= Beginning of Section =

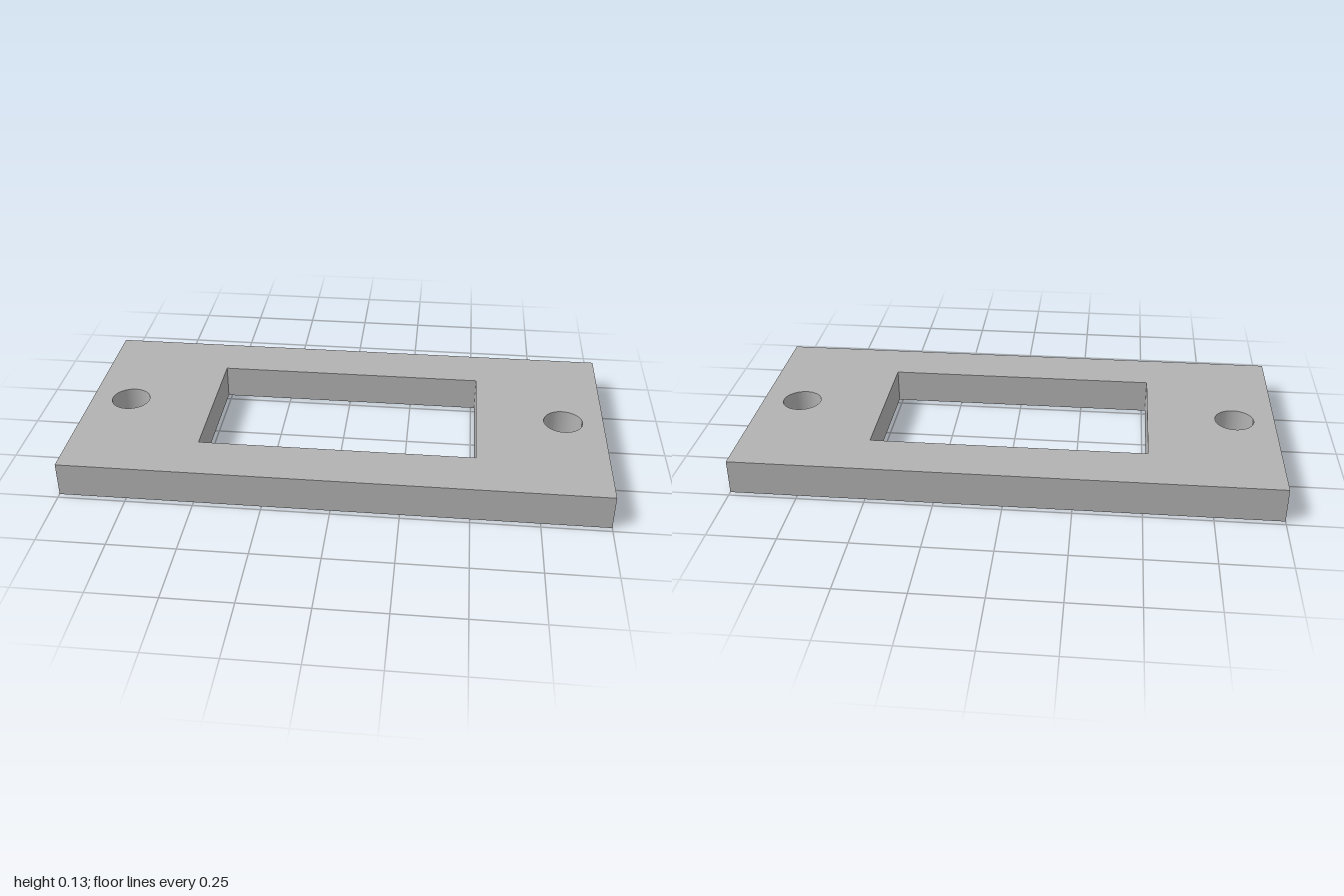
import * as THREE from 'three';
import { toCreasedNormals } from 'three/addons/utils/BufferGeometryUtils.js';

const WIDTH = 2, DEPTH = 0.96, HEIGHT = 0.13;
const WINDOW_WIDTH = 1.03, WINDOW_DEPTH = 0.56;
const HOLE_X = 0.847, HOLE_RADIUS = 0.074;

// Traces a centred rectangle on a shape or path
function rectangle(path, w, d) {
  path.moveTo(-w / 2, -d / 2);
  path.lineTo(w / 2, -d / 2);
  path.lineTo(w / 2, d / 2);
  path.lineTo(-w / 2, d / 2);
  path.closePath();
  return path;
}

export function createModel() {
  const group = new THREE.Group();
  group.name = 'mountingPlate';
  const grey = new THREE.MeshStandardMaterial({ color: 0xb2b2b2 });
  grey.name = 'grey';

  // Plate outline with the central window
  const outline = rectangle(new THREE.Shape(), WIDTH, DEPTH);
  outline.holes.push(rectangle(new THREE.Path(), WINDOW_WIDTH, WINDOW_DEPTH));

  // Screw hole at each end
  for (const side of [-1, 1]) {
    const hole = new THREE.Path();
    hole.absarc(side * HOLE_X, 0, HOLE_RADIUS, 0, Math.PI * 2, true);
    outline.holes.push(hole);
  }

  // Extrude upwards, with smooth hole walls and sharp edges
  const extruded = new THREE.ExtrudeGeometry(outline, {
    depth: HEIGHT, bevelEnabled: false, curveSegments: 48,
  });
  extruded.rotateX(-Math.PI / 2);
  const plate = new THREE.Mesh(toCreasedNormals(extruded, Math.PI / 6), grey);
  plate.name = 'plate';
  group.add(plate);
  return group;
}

= End of Section =
= Beginning of Section =

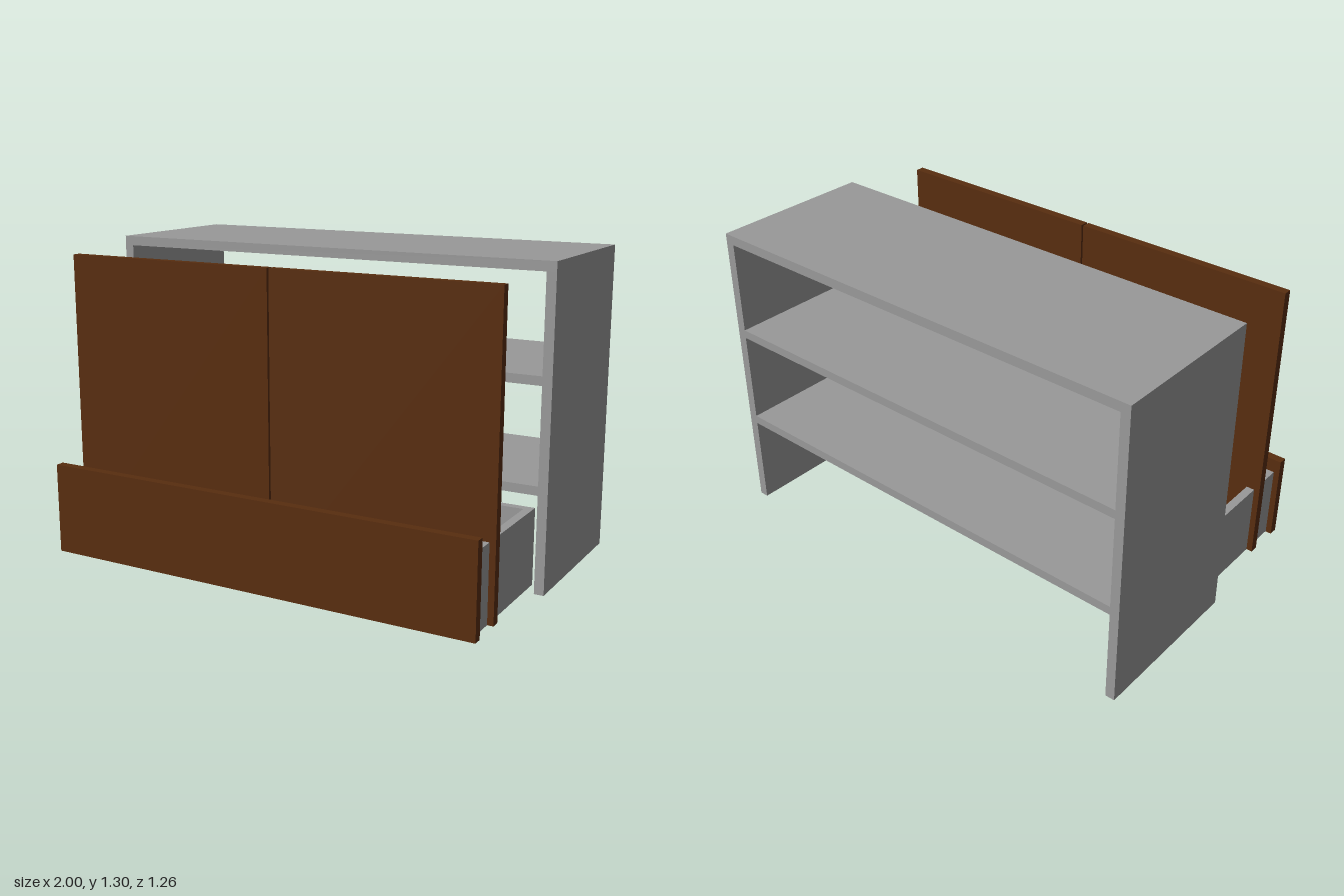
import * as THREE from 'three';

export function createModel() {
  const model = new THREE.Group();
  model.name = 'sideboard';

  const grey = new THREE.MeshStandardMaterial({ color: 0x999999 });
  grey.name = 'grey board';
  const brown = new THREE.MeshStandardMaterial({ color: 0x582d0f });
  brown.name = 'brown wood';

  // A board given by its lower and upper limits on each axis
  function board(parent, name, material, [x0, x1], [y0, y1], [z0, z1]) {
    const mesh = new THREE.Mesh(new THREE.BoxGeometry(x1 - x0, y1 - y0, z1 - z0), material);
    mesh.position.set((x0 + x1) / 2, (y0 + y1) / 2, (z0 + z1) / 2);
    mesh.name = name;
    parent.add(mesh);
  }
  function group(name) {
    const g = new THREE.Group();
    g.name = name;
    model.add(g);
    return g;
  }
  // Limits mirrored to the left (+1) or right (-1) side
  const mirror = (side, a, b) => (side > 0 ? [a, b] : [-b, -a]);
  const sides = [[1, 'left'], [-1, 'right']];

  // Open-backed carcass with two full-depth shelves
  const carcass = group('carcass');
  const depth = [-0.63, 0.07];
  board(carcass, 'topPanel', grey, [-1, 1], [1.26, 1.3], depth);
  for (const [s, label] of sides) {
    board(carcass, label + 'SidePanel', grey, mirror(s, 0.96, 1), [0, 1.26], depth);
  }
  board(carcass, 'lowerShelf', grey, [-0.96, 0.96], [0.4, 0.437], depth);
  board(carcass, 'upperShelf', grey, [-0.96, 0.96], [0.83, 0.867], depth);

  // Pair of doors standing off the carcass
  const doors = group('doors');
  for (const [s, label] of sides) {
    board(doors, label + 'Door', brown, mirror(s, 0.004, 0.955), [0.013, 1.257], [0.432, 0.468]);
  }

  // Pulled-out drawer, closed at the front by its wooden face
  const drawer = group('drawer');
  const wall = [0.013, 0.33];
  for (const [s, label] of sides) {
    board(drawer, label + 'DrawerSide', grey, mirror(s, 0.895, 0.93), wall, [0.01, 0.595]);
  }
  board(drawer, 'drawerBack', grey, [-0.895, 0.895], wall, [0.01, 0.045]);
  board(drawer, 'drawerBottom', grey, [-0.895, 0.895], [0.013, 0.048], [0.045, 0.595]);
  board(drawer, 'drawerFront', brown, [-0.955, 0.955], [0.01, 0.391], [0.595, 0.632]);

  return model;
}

= End of Section =

**Task goal**
Lines above with the string "drawer" need to be found and copied.

**Solution**
  // Pulled-out drawer, closed at the front by its wooden face
  const drawer = group('drawer');
    board(drawer, label + 'DrawerSide', grey, mirror(s, 0.895, 0.93), wall, [0.01, 0.595]);
  board(drawer, 'drawerBack', grey, [-0.895, 0.895], wall, [0.01, 0.045]);
  board(drawer, 'drawerBottom', grey, [-0.895, 0.895], [0.013, 0.048], [0.045, 0.595]);
  board(drawer, 'drawerFront', brown, [-0.955, 0.955], [0.01, 0.391], [0.595, 0.632]);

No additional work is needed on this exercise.